Secret Machines are widely considered New York City's best live band, a Mogwai-meets-Pink Floyd Texas tornado of noisy bliss. But last year, at a Manhattan club that gets really crowded with just 100 people inside, an unassuming Japanese noise band stunned the audience by unfurling a symphonic assault that was stormier and louder than anything that Secret Machines played that same night.
Point is, if you're going to see Mono, you might want to bring earplugs.
Mono are a relentless band. Their music is relentlessly sad and relentlessly hopeful and relentlessly furious and relentlessly celebratory.
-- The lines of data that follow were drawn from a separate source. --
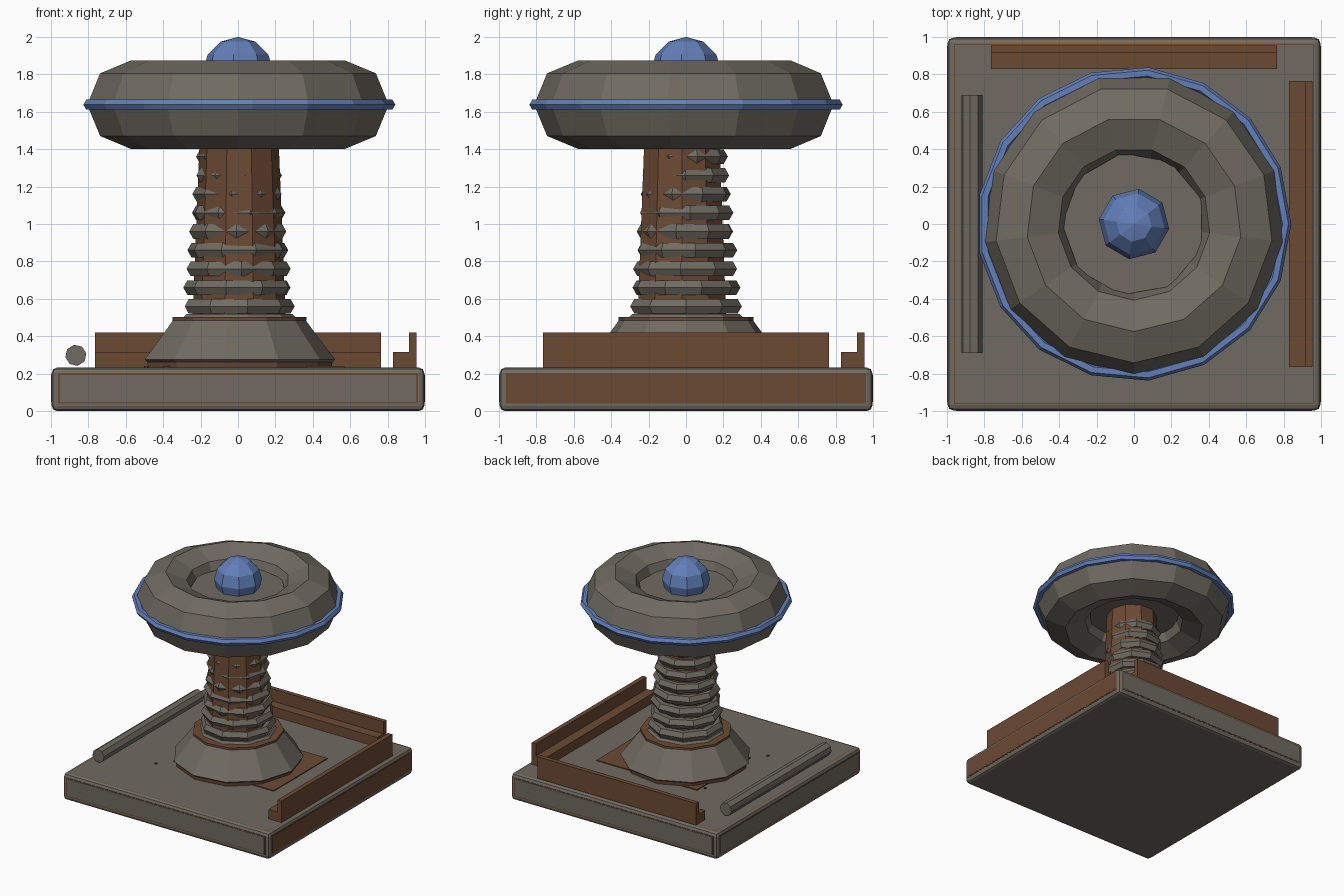
import bpy, bmesh, math
from math import cos, sin, pi, radians

if "Cube" in bpy.data.objects:
    bpy.data.objects.remove(bpy.data.objects["Cube"])


def material(name, rgb):
    m = bpy.data.materials.new(name)
    m.diffuse_color = (*rgb, 1)
    m.use_nodes = True
    m.node_tree.nodes["Principled BSDF"].inputs["Base Color"].default_value = m.diffuse_color
    return m


GREY = material("warm grey metal", (0.162, 0.147, 0.122))
BROWN = material("bronze brown", (0.150, 0.068, 0.034))
BLUE = material("glow blue", (0.125, 0.215, 0.49))


def finish(bm, name, *mats):
    bmesh.ops.remove_doubles(bm, verts=bm.verts, dist=1e-5)
    bmesh.ops.recalc_face_normals(bm, faces=bm.faces)
    me = bpy.data.meshes.new(name)
    bm.to_mesh(me)
    bm.free()
    for m in mats:
        me.materials.append(m)
    ob = bpy.data.objects.new(name, me)
    bpy.context.collection.objects.link(ob)
    return ob


def lathe(name, profile, n, mat, phase=0, closed=False, loc=(0, 0, 0)):
    """Revolve (radius, z) points round z with n flat sides."""
    bm = bmesh.new()
    rings = [[bm.verts.new((r * cos(phase + 2 * pi * i / n), r * sin(phase + 2 * pi * i / n), z))
              for i in range(n)] for r, z in profile]
    pairs = list(zip(rings, rings[1:])) + ([(rings[-1], rings[0])] if closed else [])
    for a, b in pairs:
        for i in range(n):
            j = (i + 1) % n
            bm.faces.new((a[i], a[j], b[j], b[i]))
    if not closed:
        for end, (r, z) in ((rings[0], profile[0]), (rings[-1], profile[-1])):
            if r > 0:
                bm.faces.new(end)
    ob = finish(bm, name, mat)
    ob.location = loc
    return ob


def torus(name, R, r, z, n, m, mat, phase=0):
    prof = [(R + r * cos(2 * pi * k / m), z + r * sin(2 * pi * k / m)) for k in range(m)]
    return lathe(name, prof, n, mat, phase, True)


def box(name, lo, hi, mat, bevel=0.0):
    bm = bmesh.new()
    bmesh.ops.create_cube(bm, size=1)
    for v in bm.verts:
        v.co = [l + (c + 0.5) * (h - l) for c, l, h in zip(v.co, lo, hi)]
    if bevel:
        bmesh.ops.bevel(bm, geom=bm.edges[:], offset=bevel, segments=1, affect='EDGES')
    return finish(bm, name, mat)


def rail(name, angle):
    """L-shaped rail along the +y edge, turned about z."""
    prof = [(0.83, 0.225), (0.955, 0.225), (0.955, 0.42), (0.915, 0.42), (0.915, 0.315), (0.83, 0.315)]
    bm = bmesh.new()
    a, b = ([bm.verts.new((x, y, z)) for y, z in prof] for x in (-0.765, 0.765))
    bm.faces.new(a)
    bm.faces.new(b)
    for i in range(6):
        j = (i + 1) % 6
        bm.faces.new((a[i], a[j], b[j], b[i]))
    finish(bm, name, BROWN).rotation_euler.z = angle


# base slab: bevelled, with a thin brown line inset in the top
slab = bmesh.new()
bmesh.ops.create_cube(slab, size=1)
for v in slab.verts:
    v.co = (v.co.x * 1.992, v.co.y * 1.992, (v.co.z + 0.5) * 0.232)
bmesh.ops.bevel(slab, geom=slab.edges[:], offset=0.028, segments=2, profile=0.5, affect='EDGES')
top = [max(slab.faces, key=lambda f: f.calc_center_median().z)]
bmesh.ops.inset_region(slab, faces=top, thickness=0.008)
edge = bmesh.ops.inset_region(slab, faces=top, thickness=0.008)
for f in edge['faces']:
    f.material_index = 1
finish(slab, "base_slab", GREY, BROWN)

# side panels: brown outline plate with a face plate, brown all over on the right
for k, side in enumerate(("front", "right", "back", "left")):
    for part, w, z0, z1, d, mat in (("outline", 0.962, 0.04, 0.203, 0.998, BROWN),
                                    ("panel", 0.953, 0.049, 0.194, 1.0,
                                     BROWN if side == "right" else GREY)):
        p = box(f"{side}_{part}", (-w, -d, z0), (w, -0.99, z1), mat)
        p.rotation_euler.z = k * pi / 2

# rails on the back and right edges, pipe on the left
rail("back_rail", 0)
rail("right_rail", -pi / 2)
pipe = lathe("left_pipe", [(0.057, -0.69), (0.057, 0.69)], 8, GREY, radians(10), loc=(-0.867, 0, 0.298))
pipe.rotation_euler.x = pi / 2

# floor plate and small bolts
box("floor_plate", (-0.4, -0.32, 0.22), (0.57, 0.42, 0.24), BROWN)
for x, y in ((-0.49, -0.43), (-0.43, 0.35)):
    lathe("floor_bolt", [(0.012, 0.22), (0.012, 0.24)], 6, BROWN, loc=(x, y, 0))

# conical foot
lathe("foot_skirt", [(0.50, 0.225), (0.505, 0.262)], 11, BROWN)
lathe("foot_cone", [(0.49, 0.25), (0.52, 0.275), (0.41, 0.42), (0.36, 0.488)], 11, GREY)
lathe("foot_cap", [(0.365, 0.485), (0.365, 0.503)], 11, BROWN)
lathe("foot_collar", [(0.31, 0.5), (0.29, 0.52)], 9, GREY)

# column core with nine coil rings
lathe("column_core", [(0.25, 0.48), (0.205, 1.6)], 10, BROWN, loc=(0.006, -0.022, 0))
for i in range(9):
    t = i / 8
    torus(f"coil_ring_{i + 1}", 0.258 - 0.078 * t, 0.045, 0.56 + 0.1 * i, 9, 6, GREY, i * radians(17))

# head: big ring, hub, blue band and dome
torus("head_ring", 0.575, 0.237, 1.638, 13, 8, GREY, -pi / 2)
lathe("head_hub", [(0.385, 1.54), (0.385, 1.74)], 9, GREY, radians(20))
torus("blue_band", 0.81, 0.031, 1.638, 17, 6, BLUE)
lathe("blue_dome", [(0.19 * sin(k * pi / 6), 1.81 + 0.19 * cos(k * pi / 6)) for k in range(5)],
      8, BLUE, radians(-8))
Their new Steve Albini-produced album, Walking Cloud and Dead Red Sky, Flag Fluttered and the Sun Shined, alternates from peaceful melodies to turbulent tantrums, sounding something like Kinski reinterpreting Rachmaninoff. There's no singing or screaming, no words at all, in fact, but the emotions seem pretty clear.
Unlike many other noise bands, Mono aren't really a psychedelic band. They don't sound like they want to transport you to some other world. There's enough crazy shit to deal with in this one, they believe. Their music is grounded in brutal reality, a reminder that there's nothing more ridiculous and awful and surprising and wondrous as real life, real tragedy, and real triumph.
Walking Cloud was inspired by the story of the Japanese girl who folded a thousand paper cranes while battling leukemia after Hiroshima was bombed. And haunting songs like "Halcyon (Beautiful Days)" and "The Sky Remains the Same as Ever" are orchestral reminders of a nation's great pain and even greater resilience.
But despite all this heaviness, Mono are fucking fun, too. You can see this firsthand when you watch them caress and then pound their instruments as their floppy hair bounces sweat all over. They know they're playing absurdly hard and fast and that just makes them want to play harder and faster.